Exactly as they appear below, repeat the lines from the one with "const a = Math.PI - a0" through the one with "grey.name = 'grey';", and no others.

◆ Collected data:
○ ○ ○ ○
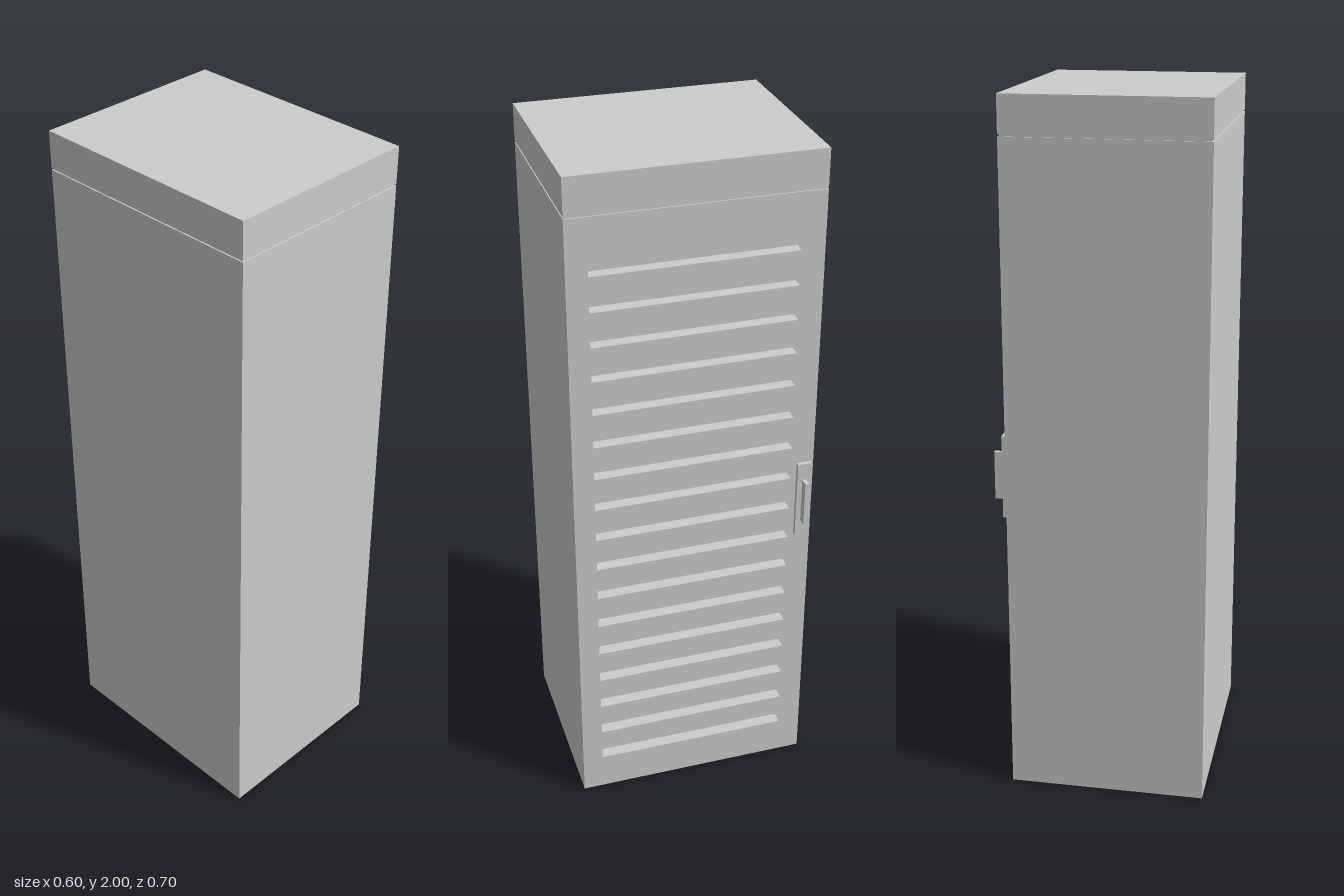
import * as THREE from 'three';

const BACK = -0.302, FACE = 0.263, HALF = 0.35; // cabinet limits in x and z
const CAP_Y = 1.895, BODY_TOP = 1.89;

export function createModel() {
  const root = new THREE.Group();
  const mat = new THREE.MeshStandardMaterial({ color: 0xcccccc, flatShading: true });

  const add = (name, geo, parent = root) => {
    const mesh = new THREE.Mesh(geo, mat);
    mesh.name = name;
    parent.add(mesh);
    return mesh;
  };
  // box given by its limits on each axis
  const box = (name, x0, x1, y0, y1, z0, z1, parent) => {
    const m = add(name, new THREE.BoxGeometry(x1 - x0, y1 - y0, z1 - z0), parent);
    m.position.set((x0 + x1) / 2, (y0 + y1) / 2, (z0 + z1) / 2);
    return m;
  };
  const rect = (path, z0, z1, y0, y1) =>
    path.moveTo(-z0, y0).lineTo(-z1, y0).lineTo(-z1, y1).lineTo(-z0, y1).closePath();
  // upright plate facing +x, pierced by rectangular holes [z0, z1, y0, y1]
  const piercedPlate = (name, depth, y0, y1, holes) => {
    const shape = rect(new THREE.Shape(), -HALF, HALF, y0, y1);
    for (const h of holes) shape.holes.push(rect(new THREE.Path(), ...h));
    const geo = new THREE.ExtrudeGeometry(shape, { depth, bevelEnabled: false });
    geo.rotateY(Math.PI / 2);
    add(name, geo).position.x = FACE - depth;
  };

  // Cabinet and its door frame around the recessed panel
  const recess = 0.05;
  box('cabinetBody', BACK, FACE - recess, 0, BODY_TOP, -HALF, HALF);
  piercedPlate('doorFrame', recess, 0, BODY_TOP, [[-0.29, 0.29, 0.06, 1.835]]);

  // Horizontal slats standing out from the panel
  const slats = new THREE.Group();
  slats.name = 'slats';
  root.add(slats);
  for (let i = 0; i < 17; i++) {
    const y = 0.09 + i * 0.1013;
    box('slat', FACE - recess, FACE - 0.015, y - 0.009, y + 0.009, -0.29, 0.29, slats);
  }

  // Shadow gap and top cap
  box('shadowGap', BACK + 0.004, FACE - 0.004, BODY_TOP, CAP_Y, -HALF + 0.004, HALF - 0.004);
  const ventDepth = 0.02;
  box('topCap', BACK, FACE - ventDepth, CAP_Y, 2, -HALF, HALF);

  // Vent grille: three groups of three slots
  const slots = [];
  for (const [z0, z1] of [[0.145, 0.325], [-0.122, 0.13], [-0.322, -0.137]])
    for (const y of [1.928, 1.953, 1.978]) slots.push([z0, z1, y - 0.008, y + 0.008]);
  piercedPlate('ventGrille', ventDepth, CAP_Y, 2, slots);

  // Door handle: back plate with a thin grip
  const handle = new THREE.Group();
  handle.name = 'handle';
  root.add(handle);
  box('handlePlate', FACE, 0.275, 0.83, 1.07, -0.341, -0.3, handle);
  box('handleGrip', 0.275, 0.3, 0.88, 1.018, -0.327, -0.315, handle);

  return root;
}
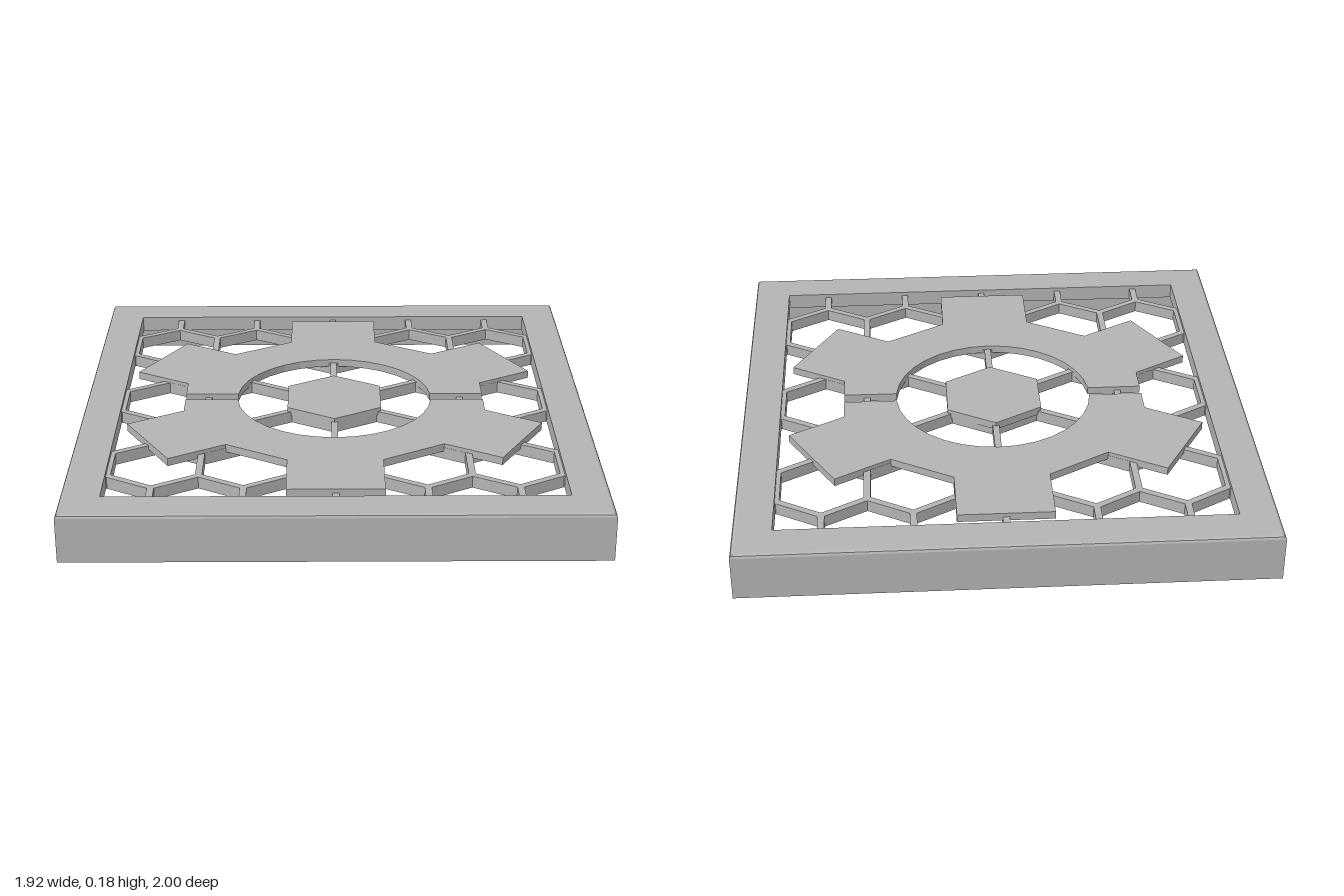
import * as THREE from 'three';

const W = 0.96, D = 1, H = 0.18;       // half width, half depth, height of the frame
const WIN_X = 0.82, WIN_Z = 0.855;     // half size of the frame opening
const PITCH = 0.3266, STRUT = 0.025;   // honeycomb spacing and strut width

// Extrude an outline drawn in plan upward from y0 to y1
function slab(shape, y0, y1) {
  const g = new THREE.ExtrudeGeometry(shape, { depth: y1 - y0, bevelEnabled: false });
  g.rotateX(-Math.PI / 2);
  g.translate(0, y0, 0);
  return g;
}

// Hexagon with its flat sides facing +x and -x
function hexagon(cx, cy, apothem) {
  const r = apothem / Math.cos(Math.PI / 6);
  return Array.from({ length: 6 }, (_, i) => {
    const a = Math.PI / 6 + i * Math.PI / 3;
    return new THREE.Vector2(cx + r * Math.cos(a), cy + r * Math.sin(a));
  });
}

// Cut a convex polygon to the rectangle |x| <= hx, |y| <= hy
function clip(poly, hx, hy) {
  for (const [axis, sign, lim] of [['x', 1, hx], ['x', -1, hx], ['y', 1, hy], ['y', -1, hy]]) {
    const out = [];
    poly.forEach((p, i) => {
      const q = poly[(i + 1) % poly.length];
      const dp = lim - sign * p[axis], dq = lim - sign * q[axis];
      if (dp >= 0) out.push(p);
      if (dp * dq < 0) out.push(p.clone().lerp(q, dp / (dp - dq)));
    });
    poly = out;
  }
  return poly;
}

// Hollow frame: one wall-and-lip section carried round the rectangle
function frameGeometry() {
  const section = [
    [0, 0, 0], [0, 0, H - 0.012], [0.004, 0.004, H - 0.004], [0.012, 0.012, H],
    [W - WIN_X, D - WIN_Z, H], [W - WIN_X, D - WIN_Z, H - 0.04],
    [0.025, 0.025, H - 0.04], [0.025, 0.025, 0],
  ];
  const corners = [[-1, 1], [1, 1], [1, -1], [-1, -1]];
  const at = ([ix, iz, y], [sx, sz]) => [sx * (W - ix), y, sz * (D - iz)];
  const pos = [];
  corners.forEach((c, i) => {
    const n = corners[(i + 1) % 4];
    section.forEach((p, j) => {
      const q = section[(j + 1) % section.length];
      const a = at(p, c), b = at(p, n), e = at(q, n), f = at(q, c);
      pos.push(...a, ...b, ...e, ...a, ...e, ...f);
    });
  });
  const g = new THREE.BufferGeometry();
  g.setAttribute('position', new THREE.Float32BufferAttribute(pos, 3));
  g.computeVertexNormals();
  return g;
}

// Honeycomb sheet with open cells, its rim tucked into the lip
function latticeGeometry() {
  const hx = WIN_X + 0.008, hy = WIN_Z + 0.008;
  const sheet = new THREE.Shape([[-hx, -hy], [hx, -hy], [hx, hy], [-hx, hy]].map(p => new THREE.Vector2(...p)));
  const rowStep = PITCH * Math.sqrt(3) / 2;
  for (let row = -3; row <= 3; row++) {
    for (let col = -4; col <= 4; col++) {
      const cx = (col + (row % 2 ? 0.5 : 0)) * PITCH;
      const cell = clip(hexagon(cx, row * rowStep, (PITCH - STRUT) / 2), WIN_X, WIN_Z);
      if (cell.length > 2) sheet.holes.push(new THREE.Path(cell));
    }
  }
  return slab(sheet, 0.12, 0.165);
}

// Half of the toothed ring: three square teeth and half the round opening
function halfGearShape() {
  const gap = 0.026, edge = 0.578, half = 0.175, tip = 0.803, root = 0.566, bore = 0.375;
  const pts = [new THREE.Vector2(edge, gap)];
  for (const deg of [30, 90, 150]) {
    for (const [u, v] of [[root, -half], [tip, -half], [tip, half], [root, half]]) {
      pts.push(new THREE.Vector2(u, v).rotateAround(new THREE.Vector2(), deg * Math.PI / 180));
    }
  }
  pts.push(new THREE.Vector2(-edge, gap));
  const a0 = Math.asin(gap / bore), steps = 16;
  for (let i = 0; i <= steps; i++) {
    const a = Math.PI - a0 - (Math.PI - 2 * a0) * i / steps;
    pts.push(new THREE.Vector2(bore * Math.cos(a), bore * Math.sin(a)));
  }
  return new THREE.Shape(pts);
}

export function createModel() {
  const model = new THREE.Group();
  model.name = 'honeycombCover';
  const grey = new THREE.MeshStandardMaterial({ color: 0xb4b4b4 });
  grey.name = 'grey';
  const add = (name, geometry) => {
    const mesh = new THREE.Mesh(geometry, grey);
    mesh.name = name;
    model.add(mesh);
    return mesh;
  };

  add('frame', frameGeometry());
  add('honeycomb', latticeGeometry());

  // Raised emblem plates on the honeycomb
  const gear = slab(halfGearShape(), 0.15, H);
  add('gearHalfBack', gear);
  add('gearHalfFront', gear).rotation.y = Math.PI;
  add('centreHexagon', slab(new THREE.Shape(hexagon(0, 0, 0.18)), 0.15, H));

  // Small snap bumps inside the side walls
  const bump = new THREE.SphereGeometry(0.018, 12, 8);
  for (const sx of [-1, 1]) {
    for (const sz of [-1, 1]) {
      const m = add('snapBump', bump);
      m.position.set(sx * (W - 0.025), 0.06, sz * 0.63);
      m.scale.x = 0.7;
    }
  }
  return model;
}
○ ○ ○ ○
◆ Exercise response:
    const a = Math.PI - a0 - (Math.PI - 2 * a0) * i / steps;
    pts.push(new THREE.Vector2(bore * Math.cos(a), bore * Math.sin(a)));
  }
  return new THREE.Shape(pts);
}

export function createModel() {
  const model = new THREE.Group();
  model.name = 'honeycombCover';
  const grey = new THREE.MeshStandardMaterial({ color: 0xb4b4b4 });
  grey.name = 'grey';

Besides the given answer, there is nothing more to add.